(Saved data entries)

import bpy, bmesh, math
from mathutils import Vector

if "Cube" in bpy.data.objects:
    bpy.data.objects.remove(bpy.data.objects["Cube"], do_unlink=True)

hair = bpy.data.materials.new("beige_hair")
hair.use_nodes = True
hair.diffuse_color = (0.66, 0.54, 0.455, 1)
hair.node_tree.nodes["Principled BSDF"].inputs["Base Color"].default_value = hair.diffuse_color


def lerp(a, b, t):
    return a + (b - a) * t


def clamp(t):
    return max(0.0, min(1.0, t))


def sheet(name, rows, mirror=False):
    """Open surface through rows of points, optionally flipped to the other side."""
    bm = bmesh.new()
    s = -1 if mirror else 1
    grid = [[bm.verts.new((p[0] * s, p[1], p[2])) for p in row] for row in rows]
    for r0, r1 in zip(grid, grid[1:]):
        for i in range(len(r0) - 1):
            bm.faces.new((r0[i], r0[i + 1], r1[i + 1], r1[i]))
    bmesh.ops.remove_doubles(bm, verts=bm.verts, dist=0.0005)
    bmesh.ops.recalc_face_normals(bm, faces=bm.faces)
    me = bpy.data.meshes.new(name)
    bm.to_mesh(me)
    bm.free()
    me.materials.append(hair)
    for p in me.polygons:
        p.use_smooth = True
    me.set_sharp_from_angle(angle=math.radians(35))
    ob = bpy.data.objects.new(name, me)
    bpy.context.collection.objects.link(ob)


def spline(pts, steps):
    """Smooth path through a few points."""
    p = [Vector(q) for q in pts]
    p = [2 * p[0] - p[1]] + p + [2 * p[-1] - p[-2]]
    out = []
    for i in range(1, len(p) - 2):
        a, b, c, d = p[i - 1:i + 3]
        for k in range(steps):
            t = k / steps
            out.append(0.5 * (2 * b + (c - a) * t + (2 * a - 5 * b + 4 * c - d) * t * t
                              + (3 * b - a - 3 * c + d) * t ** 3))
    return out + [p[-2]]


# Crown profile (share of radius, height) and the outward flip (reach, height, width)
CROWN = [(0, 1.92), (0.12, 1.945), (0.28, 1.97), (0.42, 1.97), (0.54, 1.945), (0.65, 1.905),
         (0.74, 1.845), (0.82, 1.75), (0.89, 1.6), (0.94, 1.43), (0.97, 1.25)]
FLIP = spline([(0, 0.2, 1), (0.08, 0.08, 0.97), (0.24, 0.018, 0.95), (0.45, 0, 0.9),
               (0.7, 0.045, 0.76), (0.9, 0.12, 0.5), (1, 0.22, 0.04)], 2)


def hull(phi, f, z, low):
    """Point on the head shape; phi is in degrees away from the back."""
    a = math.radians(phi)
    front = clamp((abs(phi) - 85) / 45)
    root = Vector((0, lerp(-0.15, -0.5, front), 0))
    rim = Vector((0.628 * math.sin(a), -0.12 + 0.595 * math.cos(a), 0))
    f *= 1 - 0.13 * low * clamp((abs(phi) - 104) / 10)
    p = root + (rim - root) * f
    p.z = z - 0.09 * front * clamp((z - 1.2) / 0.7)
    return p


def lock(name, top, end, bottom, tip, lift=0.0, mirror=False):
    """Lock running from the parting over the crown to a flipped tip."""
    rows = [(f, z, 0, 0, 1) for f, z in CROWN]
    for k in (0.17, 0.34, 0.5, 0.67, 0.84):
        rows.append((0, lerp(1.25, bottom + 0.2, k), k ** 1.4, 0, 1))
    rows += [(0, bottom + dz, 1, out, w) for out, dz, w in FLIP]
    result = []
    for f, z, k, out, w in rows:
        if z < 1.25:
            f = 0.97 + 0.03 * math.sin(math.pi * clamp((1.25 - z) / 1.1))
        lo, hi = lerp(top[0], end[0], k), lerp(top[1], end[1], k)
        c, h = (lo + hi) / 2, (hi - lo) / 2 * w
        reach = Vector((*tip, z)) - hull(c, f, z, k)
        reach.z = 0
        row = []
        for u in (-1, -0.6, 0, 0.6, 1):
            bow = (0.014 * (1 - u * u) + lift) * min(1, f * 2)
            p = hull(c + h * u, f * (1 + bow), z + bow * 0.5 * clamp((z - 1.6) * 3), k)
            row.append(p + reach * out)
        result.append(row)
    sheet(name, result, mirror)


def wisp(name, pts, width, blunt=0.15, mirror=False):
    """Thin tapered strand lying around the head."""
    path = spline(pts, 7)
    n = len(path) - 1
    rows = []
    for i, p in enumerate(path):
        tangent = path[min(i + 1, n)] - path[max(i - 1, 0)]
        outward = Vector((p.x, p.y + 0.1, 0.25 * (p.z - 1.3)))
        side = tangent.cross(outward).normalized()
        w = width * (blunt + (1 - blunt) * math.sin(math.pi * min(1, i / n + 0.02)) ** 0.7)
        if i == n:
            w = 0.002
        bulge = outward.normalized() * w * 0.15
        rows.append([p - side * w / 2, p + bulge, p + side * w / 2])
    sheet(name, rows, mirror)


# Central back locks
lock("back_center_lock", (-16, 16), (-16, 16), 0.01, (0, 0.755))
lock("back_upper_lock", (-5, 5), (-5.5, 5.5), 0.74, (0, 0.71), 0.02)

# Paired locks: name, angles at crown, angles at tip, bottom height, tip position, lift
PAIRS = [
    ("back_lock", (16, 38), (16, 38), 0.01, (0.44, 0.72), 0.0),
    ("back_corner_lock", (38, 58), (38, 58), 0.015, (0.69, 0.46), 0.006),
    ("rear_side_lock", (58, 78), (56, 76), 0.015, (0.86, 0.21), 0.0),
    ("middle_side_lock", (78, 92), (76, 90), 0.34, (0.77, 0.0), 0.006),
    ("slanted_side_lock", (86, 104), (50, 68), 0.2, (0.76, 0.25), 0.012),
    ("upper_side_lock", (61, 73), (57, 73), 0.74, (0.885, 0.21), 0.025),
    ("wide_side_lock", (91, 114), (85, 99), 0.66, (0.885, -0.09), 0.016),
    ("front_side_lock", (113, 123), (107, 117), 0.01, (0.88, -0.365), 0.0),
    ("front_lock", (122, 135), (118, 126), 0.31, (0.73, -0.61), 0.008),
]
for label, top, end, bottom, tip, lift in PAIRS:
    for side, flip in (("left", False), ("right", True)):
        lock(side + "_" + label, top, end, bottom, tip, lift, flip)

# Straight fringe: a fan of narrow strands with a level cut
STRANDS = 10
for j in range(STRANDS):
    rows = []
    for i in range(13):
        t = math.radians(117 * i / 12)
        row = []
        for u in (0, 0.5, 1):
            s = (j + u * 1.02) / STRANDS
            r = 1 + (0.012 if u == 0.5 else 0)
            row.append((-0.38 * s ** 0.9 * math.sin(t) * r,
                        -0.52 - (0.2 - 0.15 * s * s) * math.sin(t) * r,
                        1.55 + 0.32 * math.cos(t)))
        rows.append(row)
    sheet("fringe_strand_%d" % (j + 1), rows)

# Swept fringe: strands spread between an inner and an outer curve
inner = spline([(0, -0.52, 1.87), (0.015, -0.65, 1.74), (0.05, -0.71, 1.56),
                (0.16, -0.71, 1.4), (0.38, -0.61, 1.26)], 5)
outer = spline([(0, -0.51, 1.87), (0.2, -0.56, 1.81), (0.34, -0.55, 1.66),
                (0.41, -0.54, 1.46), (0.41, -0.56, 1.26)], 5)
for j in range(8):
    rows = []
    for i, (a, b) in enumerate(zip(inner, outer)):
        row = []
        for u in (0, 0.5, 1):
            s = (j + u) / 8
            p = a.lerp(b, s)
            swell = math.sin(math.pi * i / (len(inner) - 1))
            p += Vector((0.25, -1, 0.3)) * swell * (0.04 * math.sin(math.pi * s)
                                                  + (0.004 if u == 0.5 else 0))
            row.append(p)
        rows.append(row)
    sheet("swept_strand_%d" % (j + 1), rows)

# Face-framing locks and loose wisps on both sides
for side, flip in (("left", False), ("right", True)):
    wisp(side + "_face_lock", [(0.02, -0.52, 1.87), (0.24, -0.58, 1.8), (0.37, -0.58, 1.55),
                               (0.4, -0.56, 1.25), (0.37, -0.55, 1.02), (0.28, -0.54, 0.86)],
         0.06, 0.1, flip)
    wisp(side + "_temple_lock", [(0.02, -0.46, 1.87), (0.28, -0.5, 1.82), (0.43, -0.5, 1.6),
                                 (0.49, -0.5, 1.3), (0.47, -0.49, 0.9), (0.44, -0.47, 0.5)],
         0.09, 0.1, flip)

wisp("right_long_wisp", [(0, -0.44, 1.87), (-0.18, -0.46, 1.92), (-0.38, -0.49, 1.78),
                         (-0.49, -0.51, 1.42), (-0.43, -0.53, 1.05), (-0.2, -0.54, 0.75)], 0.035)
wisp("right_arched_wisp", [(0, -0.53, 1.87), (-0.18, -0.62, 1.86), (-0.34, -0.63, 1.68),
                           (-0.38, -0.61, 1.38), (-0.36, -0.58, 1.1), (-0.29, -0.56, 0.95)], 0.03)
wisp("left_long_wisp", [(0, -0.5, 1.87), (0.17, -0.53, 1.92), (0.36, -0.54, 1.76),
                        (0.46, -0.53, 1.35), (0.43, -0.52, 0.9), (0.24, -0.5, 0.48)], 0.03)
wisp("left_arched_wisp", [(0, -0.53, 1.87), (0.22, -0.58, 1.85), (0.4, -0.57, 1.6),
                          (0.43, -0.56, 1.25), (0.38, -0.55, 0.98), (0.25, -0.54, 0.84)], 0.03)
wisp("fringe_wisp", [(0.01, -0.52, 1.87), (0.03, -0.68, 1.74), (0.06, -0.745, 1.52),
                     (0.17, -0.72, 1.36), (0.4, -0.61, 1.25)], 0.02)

• Task details: Repeat word for word from the line holding "0.5 else 0))" down to the last line above, including both.

• Solution to this problem:
                                                  + (0.004 if u == 0.5 else 0))
            row.append(p)
        rows.append(row)
    sheet("swept_strand_%d" % (j + 1), rows)

# Face-framing locks and loose wisps on both sides
for side, flip in (("left", False), ("right", True)):
    wisp(side + "_face_lock", [(0.02, -0.52, 1.87), (0.24, -0.58, 1.8), (0.37, -0.58, 1.55),
                               (0.4, -0.56, 1.25), (0.37, -0.55, 1.02), (0.28, -0.54, 0.86)],
         0.06, 0.1, flip)
    wisp(side + "_temple_lock", [(0.02, -0.46, 1.87), (0.28, -0.5, 1.82), (0.43, -0.5, 1.6),
                                 (0.49, -0.5, 1.3), (0.47, -0.49, 0.9), (0.44, -0.47, 0.5)],
         0.09, 0.1, flip)

wisp("right_long_wisp", [(0, -0.44, 1.87), (-0.18, -0.46, 1.92), (-0.38, -0.49, 1.78),
                         (-0.49, -0.51, 1.42), (-0.43, -0.53, 1.05), (-0.2, -0.54, 0.75)], 0.035)
wisp("right_arched_wisp", [(0, -0.53, 1.87), (-0.18, -0.62, 1.86), (-0.34, -0.63, 1.68),
                           (-0.38, -0.61, 1.38), (-0.36, -0.58, 1.1), (-0.29, -0.56, 0.95)], 0.03)
wisp("left_long_wisp", [(0, -0.5, 1.87), (0.17, -0.53, 1.92), (0.36, -0.54, 1.76),
                        (0.46, -0.53, 1.35), (0.43, -0.52, 0.9), (0.24, -0.5, 0.48)], 0.03)
wisp("left_arched_wisp", [(0, -0.53, 1.87), (0.22, -0.58, 1.85), (0.4, -0.57, 1.6),
                          (0.43, -0.56, 1.25), (0.38, -0.55, 0.98), (0.25, -0.54, 0.84)], 0.03)
wisp("fringe_wisp", [(0.01, -0.52, 1.87), (0.03, -0.68, 1.74), (0.06, -0.745, 1.52),
                     (0.17, -0.72, 1.36), (0.4, -0.61, 1.25)], 0.02)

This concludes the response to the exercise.